“You’d be surprised how similar they are,” he laughs. “Bees are not the only creatures in nature that sting when they are unhappy.You kind of have to go into it knowing that it's gonna hurt a little bit every now and then. But that really only adds to the experience."
Long before working with bees or teenagers, Walker began his music career in 2002 by winning the University Songwriter Competition at the Kerrville Folk Festival – the same year he founded the Austin-based alt-country band The Gougers. In seven years touring the United States (and opening for country greats like Willie Nelson, Roseanne Cash, Marty Stuart and Ricky Skaggs),
Walker and the Gougers (also featuring Jamie Wilson of The Trishas) put out three records, culminating in A Long Day for the Weathervane, which spent six weeks in the AMA Radio Chart’s top-10 with over 10,000 spins nationwide.
In 2010, shortly after the breakup of The Gougers, Walker paired with longtime friend Brian Beken (The South Austin Jug Band, Milkdrive) to form a rock group called St. Cloud.
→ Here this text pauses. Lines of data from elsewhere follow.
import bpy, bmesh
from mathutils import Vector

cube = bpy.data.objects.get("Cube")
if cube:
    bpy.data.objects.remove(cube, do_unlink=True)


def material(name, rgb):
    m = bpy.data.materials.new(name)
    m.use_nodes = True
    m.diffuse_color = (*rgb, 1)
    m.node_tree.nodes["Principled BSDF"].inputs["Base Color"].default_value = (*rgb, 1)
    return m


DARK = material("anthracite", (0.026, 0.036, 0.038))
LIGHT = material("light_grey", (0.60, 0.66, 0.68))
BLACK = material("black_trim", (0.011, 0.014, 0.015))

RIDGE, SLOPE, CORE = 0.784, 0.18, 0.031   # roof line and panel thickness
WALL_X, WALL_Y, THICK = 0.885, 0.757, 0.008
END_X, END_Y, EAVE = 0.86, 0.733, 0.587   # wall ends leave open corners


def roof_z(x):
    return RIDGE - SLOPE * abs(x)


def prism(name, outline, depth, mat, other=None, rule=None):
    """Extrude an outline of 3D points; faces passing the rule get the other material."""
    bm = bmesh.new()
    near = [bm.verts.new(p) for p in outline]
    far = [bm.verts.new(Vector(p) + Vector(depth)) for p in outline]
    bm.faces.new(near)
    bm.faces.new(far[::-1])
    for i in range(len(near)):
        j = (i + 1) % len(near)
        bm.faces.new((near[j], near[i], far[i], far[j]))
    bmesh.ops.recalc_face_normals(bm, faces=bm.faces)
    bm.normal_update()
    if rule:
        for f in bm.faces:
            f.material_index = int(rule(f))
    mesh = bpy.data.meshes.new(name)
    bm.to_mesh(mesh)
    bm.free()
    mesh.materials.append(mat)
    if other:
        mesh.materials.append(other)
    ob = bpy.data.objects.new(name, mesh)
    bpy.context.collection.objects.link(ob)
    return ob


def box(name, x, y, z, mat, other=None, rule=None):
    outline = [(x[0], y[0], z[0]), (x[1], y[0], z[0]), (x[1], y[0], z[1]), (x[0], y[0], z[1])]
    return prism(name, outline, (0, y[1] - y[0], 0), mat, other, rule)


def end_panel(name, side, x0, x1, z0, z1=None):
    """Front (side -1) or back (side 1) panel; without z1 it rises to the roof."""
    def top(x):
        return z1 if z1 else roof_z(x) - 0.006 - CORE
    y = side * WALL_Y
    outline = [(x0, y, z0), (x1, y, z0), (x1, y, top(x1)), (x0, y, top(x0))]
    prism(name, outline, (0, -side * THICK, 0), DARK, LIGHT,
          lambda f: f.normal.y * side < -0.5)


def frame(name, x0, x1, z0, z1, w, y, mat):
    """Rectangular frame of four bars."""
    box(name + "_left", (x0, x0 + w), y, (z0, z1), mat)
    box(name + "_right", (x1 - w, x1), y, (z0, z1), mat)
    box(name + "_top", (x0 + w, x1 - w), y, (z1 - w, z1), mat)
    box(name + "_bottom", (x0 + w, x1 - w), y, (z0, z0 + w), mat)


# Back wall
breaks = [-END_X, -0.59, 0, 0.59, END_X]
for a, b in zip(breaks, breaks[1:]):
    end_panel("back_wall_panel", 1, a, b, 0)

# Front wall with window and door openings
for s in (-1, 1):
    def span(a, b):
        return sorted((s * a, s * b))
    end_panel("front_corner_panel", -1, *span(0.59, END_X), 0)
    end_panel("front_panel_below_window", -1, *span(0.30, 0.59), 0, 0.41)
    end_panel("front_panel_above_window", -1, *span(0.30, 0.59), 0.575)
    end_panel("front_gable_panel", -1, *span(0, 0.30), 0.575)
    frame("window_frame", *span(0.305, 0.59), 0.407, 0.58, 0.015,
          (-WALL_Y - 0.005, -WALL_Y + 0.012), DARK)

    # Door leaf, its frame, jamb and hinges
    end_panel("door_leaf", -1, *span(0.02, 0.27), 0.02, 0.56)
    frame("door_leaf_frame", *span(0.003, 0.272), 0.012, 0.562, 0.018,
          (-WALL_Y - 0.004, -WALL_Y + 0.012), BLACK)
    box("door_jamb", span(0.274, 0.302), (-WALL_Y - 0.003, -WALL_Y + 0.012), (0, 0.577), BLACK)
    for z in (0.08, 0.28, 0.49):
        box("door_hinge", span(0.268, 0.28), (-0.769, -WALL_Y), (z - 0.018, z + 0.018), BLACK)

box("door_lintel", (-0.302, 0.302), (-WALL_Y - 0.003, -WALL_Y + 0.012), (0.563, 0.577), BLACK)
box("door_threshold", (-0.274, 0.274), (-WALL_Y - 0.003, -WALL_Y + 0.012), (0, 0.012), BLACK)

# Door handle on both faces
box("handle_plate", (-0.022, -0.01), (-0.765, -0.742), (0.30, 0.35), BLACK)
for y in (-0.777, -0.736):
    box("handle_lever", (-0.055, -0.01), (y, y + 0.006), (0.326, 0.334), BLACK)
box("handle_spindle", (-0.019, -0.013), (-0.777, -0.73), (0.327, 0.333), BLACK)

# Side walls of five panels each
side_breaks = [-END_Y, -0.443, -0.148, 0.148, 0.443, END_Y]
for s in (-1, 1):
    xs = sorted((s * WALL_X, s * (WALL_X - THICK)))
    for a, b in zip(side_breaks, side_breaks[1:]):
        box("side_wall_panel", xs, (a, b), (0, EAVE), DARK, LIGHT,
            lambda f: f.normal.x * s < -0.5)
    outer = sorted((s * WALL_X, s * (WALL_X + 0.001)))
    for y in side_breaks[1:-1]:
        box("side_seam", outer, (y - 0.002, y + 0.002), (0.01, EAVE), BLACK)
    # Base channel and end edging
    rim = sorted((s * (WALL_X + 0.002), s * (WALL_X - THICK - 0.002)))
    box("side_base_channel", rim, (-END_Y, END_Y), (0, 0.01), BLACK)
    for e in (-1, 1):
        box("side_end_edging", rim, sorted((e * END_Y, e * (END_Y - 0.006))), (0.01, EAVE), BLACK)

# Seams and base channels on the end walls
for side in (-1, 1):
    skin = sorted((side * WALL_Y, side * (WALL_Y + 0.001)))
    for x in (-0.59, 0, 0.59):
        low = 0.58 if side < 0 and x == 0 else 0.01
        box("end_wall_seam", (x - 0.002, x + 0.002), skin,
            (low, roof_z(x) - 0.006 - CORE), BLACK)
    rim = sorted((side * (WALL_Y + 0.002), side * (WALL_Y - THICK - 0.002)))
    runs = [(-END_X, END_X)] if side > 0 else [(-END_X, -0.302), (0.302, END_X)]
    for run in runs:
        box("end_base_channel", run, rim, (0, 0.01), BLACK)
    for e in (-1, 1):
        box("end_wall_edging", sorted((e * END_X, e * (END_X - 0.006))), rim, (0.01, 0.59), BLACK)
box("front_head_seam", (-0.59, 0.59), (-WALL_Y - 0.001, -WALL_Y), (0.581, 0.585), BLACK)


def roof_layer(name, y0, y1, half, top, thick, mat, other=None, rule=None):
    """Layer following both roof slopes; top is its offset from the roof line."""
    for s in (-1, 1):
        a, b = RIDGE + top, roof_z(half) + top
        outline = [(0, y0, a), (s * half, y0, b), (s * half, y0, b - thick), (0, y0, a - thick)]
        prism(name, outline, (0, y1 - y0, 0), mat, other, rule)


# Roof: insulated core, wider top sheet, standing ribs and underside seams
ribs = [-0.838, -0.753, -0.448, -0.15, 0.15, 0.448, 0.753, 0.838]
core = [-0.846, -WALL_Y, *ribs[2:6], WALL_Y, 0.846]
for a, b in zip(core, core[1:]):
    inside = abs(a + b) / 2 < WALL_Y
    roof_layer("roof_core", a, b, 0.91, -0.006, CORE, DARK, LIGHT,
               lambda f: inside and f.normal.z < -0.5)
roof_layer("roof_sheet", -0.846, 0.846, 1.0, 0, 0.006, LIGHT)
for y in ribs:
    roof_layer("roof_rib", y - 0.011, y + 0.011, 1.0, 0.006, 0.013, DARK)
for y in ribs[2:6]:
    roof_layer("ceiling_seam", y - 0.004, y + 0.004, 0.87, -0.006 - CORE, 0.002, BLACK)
“That was the end result of an idea that started with a record called Juarez by Terry Allen,” he says, referring to Allen’s 1975 release. “The idea was to put a band together as a side project to perform the songs fromJuarez live, while we hired our friends to interpret the action on stage – like a play. Those practice sessions turned into us writing a bunch of music together that ended up being St. Cloud songs. And some of those songs eventually found their home on my record.”
That solo record, produced by Beken and engineered by Nick Jay (Band of Heathens, Jonathan Tyler and the Northern Lights), is scheduled for a fall 2014 release. Though very much rooted in alt-country and folk music, this record takes a sharp turn to the left from previous recordings with The Gougers.
“Being creative is all about starting over,” Walker says. “Good beekeepers know this. Effective teachers know this. That’s what art is and that’s what life is. And although I could never escape the musical roots I have planted – I would never want to – somewhere along the line I wanted to get past some of the restrictions you find in the more traditional musical styles. The result is a sophisticated new indie release,The Quality of Bees, with big sonic ambitions (think Wilco/My Morning Jacket) and ruminative lyrics (think Gillian Welch/Gram Parsons/Neko Case) that will appeal to hillbilly hipsters and the NPR crowd alike.